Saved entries
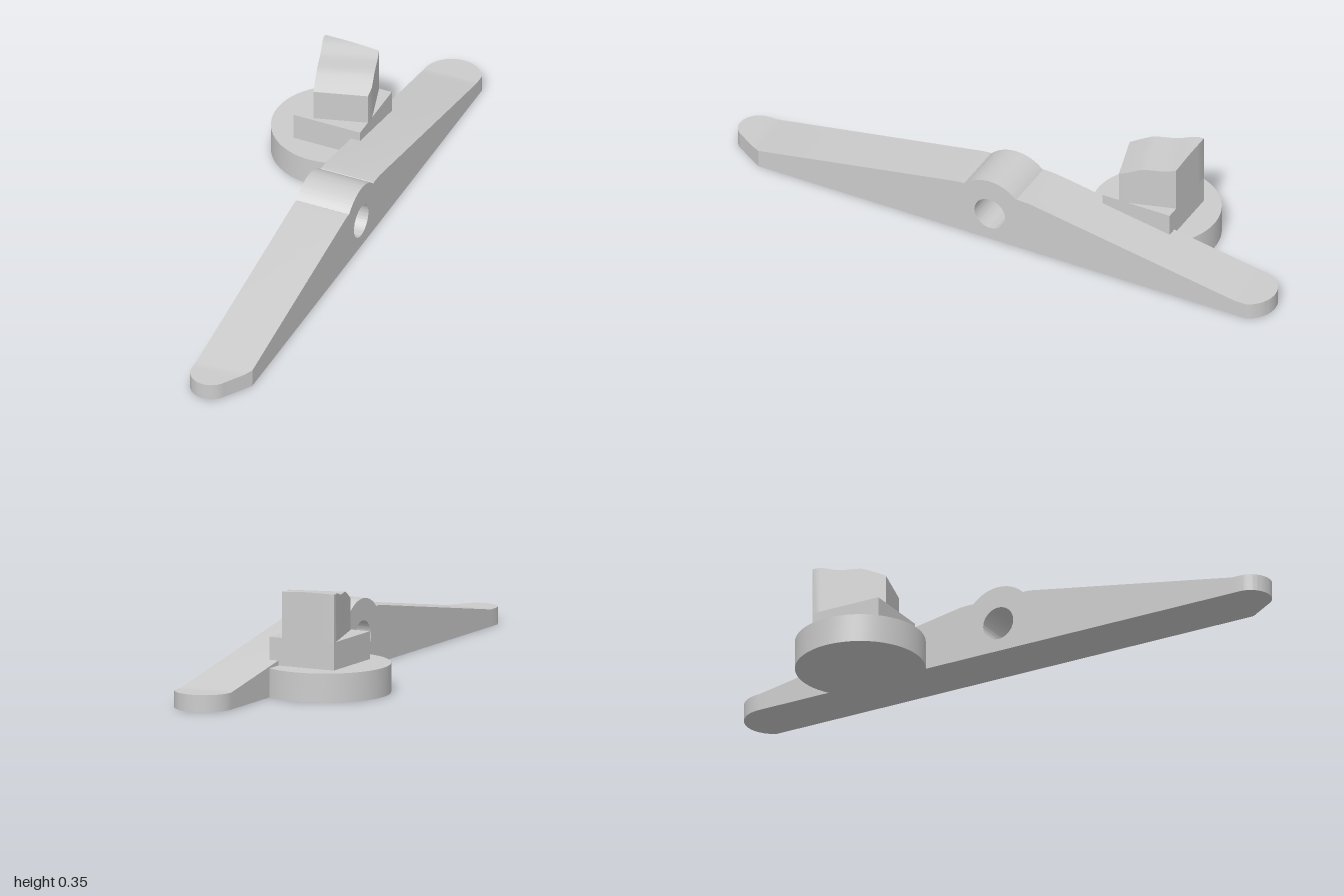
import * as THREE from 'three';
import { toCreasedNormals } from 'three/addons/utils/BufferGeometryUtils.js';

const material = new THREE.MeshStandardMaterial({ color: 0xcccccc });
const X0 = 0.067, X1 = 0.257; // arm sides

function part(name, geometry) {
  const mesh = new THREE.Mesh(toCreasedNormals(geometry, 0.5), material);
  mesh.name = name;
  return mesh;
}

// Joins rectangular sections [z, xLow, xHigh, yBottom, yTop], given in rising z
function loft(sections) {
  const pos = [], idx = [];
  for (const [z, lo, hi, bot, top] of sections) {
    pos.push(lo, bot, z, hi, bot, z, hi, top, z, lo, top, z);
  }
  const last = (sections.length - 1) * 4;
  for (let i = 0; i < last; i += 4) {
    for (let k = 0; k < 4; k++) {
      const a = i + k, b = i + (k + 1) % 4;
      idx.push(a, b, b + 4, a, b + 4, a + 4);
    }
  }
  idx.push(0, 3, 2, 0, 2, 1, last, last + 1, last + 2, last, last + 2, last + 3);
  const g = new THREE.BufferGeometry();
  g.setAttribute('position', new THREE.Float32BufferAttribute(pos, 3));
  g.setIndex(idx);
  return g;
}

// Height of the tapering arm near its ends
const armTop = (z) => Math.max(0.057, 0.057 + (0.9 - Math.abs(z)) * 0.133 / 0.765);
const half = (r, d) => Math.sqrt(Math.max(r * r - d * d, 1e-8));

// Distances along a rounded end, closer together towards the tip
const arcSteps = (r, n) => Array.from({ length: n + 1 }, (_, i) => r * Math.sin(i / n * Math.PI / 2));

function armMiddle() {
  const cz = 0.01, cy = 0.1, a = Math.asin(0.09 / 0.131);
  const s = new THREE.Shape();
  s.moveTo(-0.87, 0);
  s.lineTo(0.87, 0);
  s.lineTo(0.87, armTop(0.87));
  s.lineTo(0.135, 0.19);
  s.lineTo(0.108, 0.192);
  s.absarc(cz, cy, 0.131, a, Math.PI - a, false); // hub bump
  s.lineTo(-0.088, 0.192);
  s.lineTo(-0.135, 0.19);
  s.lineTo(-0.87, armTop(0.87));
  s.closePath();
  const hole = new THREE.Path();
  hole.absarc(cz, cy, 0.057, 0, Math.PI * 2, true);
  s.holes.push(hole);
  const g = new THREE.ExtrudeGeometry(s, { depth: X1 - X0, bevelEnabled: false, curveSegments: 32 });
  g.rotateY(-Math.PI / 2);
  g.translate(X1, 0, 0);
  return g;
}

// Front tip: a small round on the right, a long chamfer on the left
function frontTip() {
  const zs = [0.87, 0.885, 0.9, ...arcSteps(0.07, 14).map((d) => 0.93 + d)];
  return loft(zs.map((z) => {
    const h = half(0.07, Math.max(z - 0.93, 0));
    const hi = z < 0.967 ? X1 - (z - 0.87) * 0.63 : 0.137 + h;
    return [z, 0.137 - h, hi, 0, armTop(z)];
  }));
}

// Back tip: a large round cut off by the arm's left side
function backTip() {
  const zs = [...arcSteps(0.1, 18).reverse().map((d) => -0.9 - d), -0.87];
  return loft(zs.map((z) => {
    const h = half(0.1, Math.max(-z - 0.9, 0));
    return [z, 0.167 - h, Math.min(X1, 0.167 + h), 0, armTop(z)];
  }));
}

// Turned block with a wavy top, trimmed to the square of the base below it
function headBlock(angle) {
  const c = Math.cos(angle), s = Math.sin(angle);
  const profile = [[0, 0.297], [0.03, 0.311], [0.06, 0.324], [0.075, 0.33], [0.09, 0.333], [0.12, 0.3335],
    [0.15, 0.334], [0.165, 0.336], [0.18, 0.34], [0.194, 0.344], [0.21, 0.348], [0.223, 0.35],
    [0.236, 0.35], [0.249, 0.35]];
  return loft(profile.reverse().map(([d, top]) => {
    const lo = Math.max(0, (-0.067 + s * d) / c);
    const hi = Math.min(0.19, (0.173 + s * d) / c, (0.24 - c * d) / s);
    return [-d, lo, Math.max(hi, lo + 0.0005), 0.185, top];
  }));
}

export function createModel() {
  const model = new THREE.Group();
  model.name = 'pivotLever';

  // Pierced lever arm
  const arm = new THREE.Group();
  arm.name = 'arm';
  arm.add(part('armMiddle', armMiddle()), part('armFrontTip', frontTip()), part('armBackTip', backTip()));
  model.add(arm);

  // Round foot beside the arm
  const disc = part('disc', new THREE.CylinderGeometry(0.215, 0.215, 0.097, 72));
  disc.position.set(-0.043, 0.0485, -0.45);
  model.add(disc);

  // Square base on the disc
  const base = part('squareBase', new THREE.BoxGeometry(0.24, 0.1, 0.25));
  base.position.set(-0.02, 0.14, -0.45);
  model.add(base);

  // Turned head on the base
  const angle = THREE.MathUtils.degToRad(16.5);
  const head = part('headBlock', headBlock(angle));
  head.position.set(-0.073, 0, -0.335);
  head.rotation.y = angle;
  model.add(head);

  return model;
}
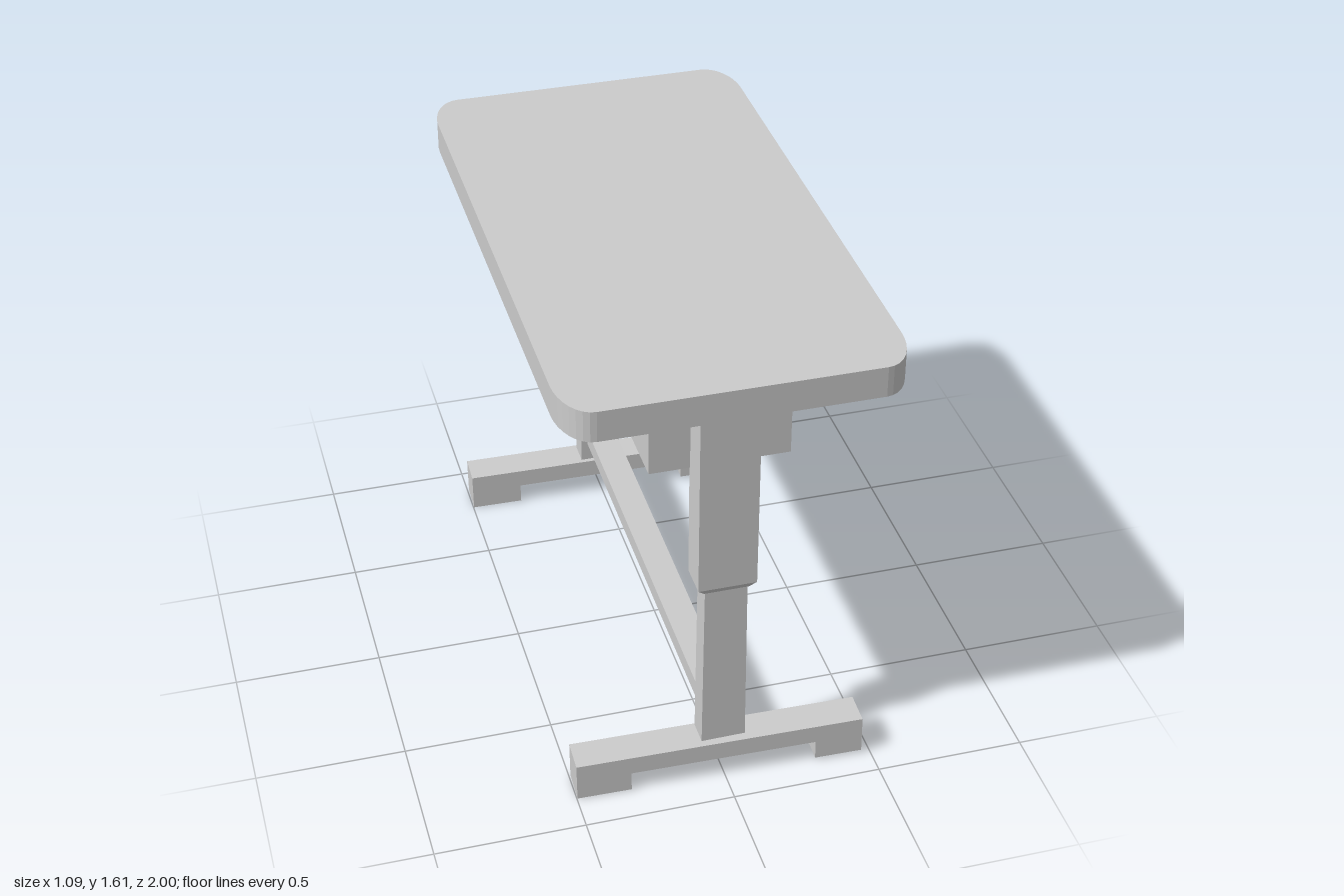
import * as THREE from 'three';

const material = new THREE.MeshStandardMaterial({ color: 0xcccccc, flatShading: true });

function add(parent, name, geometry) {
  const mesh = new THREE.Mesh(geometry, material);
  mesh.name = name;
  parent.add(mesh);
  return mesh;
}

// Axis-aligned box given by its lower and upper corners
function box(parent, name, [x0, y0, z0], [x1, y1, z1]) {
  const mesh = add(parent, name, new THREE.BoxGeometry(x1 - x0, y1 - y0, z1 - z0));
  mesh.position.set((x0 + x1) / 2, (y0 + y1) / 2, (z0 + z1) / 2);
  return mesh;
}

// Box whose bottom has a different half width and half depth from its top
function taperedBox(y0, y1, [bx, bz], [tx, tz]) {
  const geometry = new THREE.BoxGeometry(2, 1, 2);
  const p = geometry.attributes.position;
  for (let i = 0; i < p.count; i++) {
    const top = p.getY(i) > 0;
    p.setXYZ(i, p.getX(i) * (top ? tx : bx), top ? y1 : y0, p.getZ(i) * (top ? tz : bz));
  }
  geometry.computeVertexNormals();
  return geometry;
}

// Rectangular slab with elliptical corners
function tabletopGeometry(hx, hz, rx, rz, thickness) {
  const points = [];
  const corners = [[1, 1], [-1, 1], [-1, -1], [1, -1]];
  const steps = 8;
  corners.forEach(([sx, sz], c) => {
    for (let i = 0; i <= steps; i++) {
      const a = (c + i / steps) * Math.PI / 2;
      points.push(new THREE.Vector2(sx * (hx - rx) + rx * Math.cos(a), sz * (hz - rz) + rz * Math.sin(a)));
    }
  });
  const geometry = new THREE.ExtrudeGeometry(new THREE.Shape(points), { depth: thickness, bevelEnabled: false });
  return geometry.rotateX(-Math.PI / 2);
}

// Bridge-shaped foot: a beam with a pad under each end
function footGeometry(width) {
  const outline = [
    [-0.484, 0], [-0.302, 0], [-0.302, 0.07], [0.324, 0.07],
    [0.324, 0], [0.484, 0], [0.484, 0.136], [-0.484, 0.136],
  ].map(([x, y]) => new THREE.Vector2(x, y));
  return new THREE.ExtrudeGeometry(new THREE.Shape(outline), { depth: width, bevelEnabled: false })
    .translate(0, 0, -width / 2);
}

export function createModel() {
  const desk = new THREE.Group();
  desk.name = 'desk';

  add(desk, 'tabletop', tabletopGeometry(0.543, 1, 0.1, 0.17, 0.105)).position.y = 1.505;

  // Storage tray, open towards +x
  const tray = new THREE.Group();
  tray.name = 'tray';
  desk.add(tray);
  box(tray, 'trayFloor', [-0.228, 1.188, -0.77], [0.228, 1.198, 0.77]);
  box(tray, 'trayTop', [-0.228, 1.493, -0.77], [0.228, 1.5, 0.77]);
  box(tray, 'trayBack', [-0.228, 1.198, -0.735], [-0.218, 1.493, 0.735]);
  for (const s of [-1, 1]) {
    const z = [s * 0.735, s * 0.77].sort((a, b) => a - b);
    box(tray, 'trayEnd', [-0.228, 1.198, z[0]], [0.228, 1.493, z[1]]);
  }

  // Telescopic legs on slightly skewed feet
  for (const s of [-1, 1]) {
    const leg = new THREE.Group();
    leg.name = s > 0 ? 'frontLeg' : 'backLeg';
    leg.position.z = s * 0.82;
    desk.add(leg);
    add(leg, 'upperLeg', taperedBox(0.783, 1.505, [0.096, 0.057], [0.096, 0.057]));
    add(leg, 'legCollar', taperedBox(0.76, 0.783, [0.073, 0.043], [0.096, 0.057]));
    add(leg, 'lowerLeg', taperedBox(0.13, 0.76, [0.074, 0.042], [0.07, 0.041]));

    const foot = add(desk, 'foot', footGeometry(0.115));
    foot.position.set(-0.012, 0.007, s > 0 ? 0.832 : -0.817);
    foot.rotation.set(0, -0.034, 0.012);
  }

  // Stretcher between the legs, rising slightly towards the back
  const stretcher = box(desk, 'stretcher', [-0.05, 0.204, -0.79], [0.05, 0.266, 0.79]);
  stretcher.rotation.x = 0.0095;

  return desk;
}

■ **Instructions to follow**: The answer must consist solely of the lines from the first line of the data through the line containing "towards the tip", inclusive, reproduced exactly and without pictures.

■ **Solution**:
import * as THREE from 'three';
import { toCreasedNormals } from 'three/addons/utils/BufferGeometryUtils.js';

const material = new THREE.MeshStandardMaterial({ color: 0xcccccc });
const X0 = 0.067, X1 = 0.257; // arm sides

function part(name, geometry) {
  const mesh = new THREE.Mesh(toCreasedNormals(geometry, 0.5), material);
  mesh.name = name;
  return mesh;
}

// Joins rectangular sections [z, xLow, xHigh, yBottom, yTop], given in rising z
function loft(sections) {
  const pos = [], idx = [];
  for (const [z, lo, hi, bot, top] of sections) {
    pos.push(lo, bot, z, hi, bot, z, hi, top, z, lo, top, z);
  }
  const last = (sections.length - 1) * 4;
  for (let i = 0; i < last; i += 4) {
    for (let k = 0; k < 4; k++) {
      const a = i + k, b = i + (k + 1) % 4;
      idx.push(a, b, b + 4, a, b + 4, a + 4);
    }
  }
  idx.push(0, 3, 2, 0, 2, 1, last, last + 1, last + 2, last, last + 2, last + 3);
  const g = new THREE.BufferGeometry();
  g.setAttribute('position', new THREE.Float32BufferAttribute(pos, 3));
  g.setIndex(idx);
  return g;
}

// Height of the tapering arm near its ends
const armTop = (z) => Math.max(0.057, 0.057 + (0.9 - Math.abs(z)) * 0.133 / 0.765);
const half = (r, d) => Math.sqrt(Math.max(r * r - d * d, 1e-8));

// Distances along a rounded end, closer together towards the tip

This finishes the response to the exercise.